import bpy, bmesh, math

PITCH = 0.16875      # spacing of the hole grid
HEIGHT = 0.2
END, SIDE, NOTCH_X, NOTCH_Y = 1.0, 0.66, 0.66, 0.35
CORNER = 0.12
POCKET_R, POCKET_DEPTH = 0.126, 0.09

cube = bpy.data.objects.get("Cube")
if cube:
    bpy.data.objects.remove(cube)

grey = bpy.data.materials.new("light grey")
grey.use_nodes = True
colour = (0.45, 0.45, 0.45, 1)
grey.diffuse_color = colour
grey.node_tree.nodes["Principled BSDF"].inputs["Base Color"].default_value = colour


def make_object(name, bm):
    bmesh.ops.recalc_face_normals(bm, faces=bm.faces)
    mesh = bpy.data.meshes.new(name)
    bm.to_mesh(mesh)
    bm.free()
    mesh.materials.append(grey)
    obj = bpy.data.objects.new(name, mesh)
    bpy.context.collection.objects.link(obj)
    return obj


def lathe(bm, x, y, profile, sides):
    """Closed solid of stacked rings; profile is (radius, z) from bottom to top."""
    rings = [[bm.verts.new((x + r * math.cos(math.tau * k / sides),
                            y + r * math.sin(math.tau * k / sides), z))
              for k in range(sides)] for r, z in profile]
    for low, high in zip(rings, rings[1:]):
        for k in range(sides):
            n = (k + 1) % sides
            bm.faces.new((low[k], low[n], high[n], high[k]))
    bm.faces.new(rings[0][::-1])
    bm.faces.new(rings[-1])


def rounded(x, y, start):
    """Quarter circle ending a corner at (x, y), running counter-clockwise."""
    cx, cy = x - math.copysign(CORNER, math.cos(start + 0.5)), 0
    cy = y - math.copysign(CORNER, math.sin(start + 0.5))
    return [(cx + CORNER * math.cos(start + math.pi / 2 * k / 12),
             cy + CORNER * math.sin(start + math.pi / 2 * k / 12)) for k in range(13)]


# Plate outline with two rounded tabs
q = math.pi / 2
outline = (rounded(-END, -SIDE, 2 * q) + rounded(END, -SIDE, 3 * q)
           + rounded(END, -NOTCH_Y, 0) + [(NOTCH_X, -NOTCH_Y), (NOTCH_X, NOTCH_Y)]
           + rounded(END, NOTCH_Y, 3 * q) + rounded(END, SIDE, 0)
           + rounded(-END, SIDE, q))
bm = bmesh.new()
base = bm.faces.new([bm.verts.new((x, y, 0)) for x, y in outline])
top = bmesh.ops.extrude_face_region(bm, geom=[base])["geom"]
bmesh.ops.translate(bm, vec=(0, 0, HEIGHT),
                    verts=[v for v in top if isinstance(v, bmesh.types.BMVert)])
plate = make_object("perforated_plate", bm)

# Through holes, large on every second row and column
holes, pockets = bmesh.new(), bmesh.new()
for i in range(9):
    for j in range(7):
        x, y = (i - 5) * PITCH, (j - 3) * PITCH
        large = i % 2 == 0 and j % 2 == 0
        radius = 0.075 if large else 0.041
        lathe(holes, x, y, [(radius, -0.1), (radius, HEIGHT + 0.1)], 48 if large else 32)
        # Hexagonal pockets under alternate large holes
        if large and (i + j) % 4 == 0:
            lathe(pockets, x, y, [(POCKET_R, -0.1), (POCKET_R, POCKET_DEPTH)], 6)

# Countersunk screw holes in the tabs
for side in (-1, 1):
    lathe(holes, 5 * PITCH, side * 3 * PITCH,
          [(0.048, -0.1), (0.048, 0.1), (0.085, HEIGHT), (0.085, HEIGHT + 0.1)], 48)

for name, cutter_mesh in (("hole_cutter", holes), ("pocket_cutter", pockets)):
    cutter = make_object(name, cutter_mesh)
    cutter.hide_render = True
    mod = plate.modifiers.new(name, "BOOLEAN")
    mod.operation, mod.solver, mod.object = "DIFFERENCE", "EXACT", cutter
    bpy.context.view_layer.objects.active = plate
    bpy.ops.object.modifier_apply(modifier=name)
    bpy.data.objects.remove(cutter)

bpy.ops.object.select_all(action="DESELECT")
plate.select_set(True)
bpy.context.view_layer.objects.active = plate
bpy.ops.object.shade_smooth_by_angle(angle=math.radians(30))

□ □ □ □

Task description: Nothing but a number should be given: the count of lines in the data above with the word "objects".

Answer to this task: 7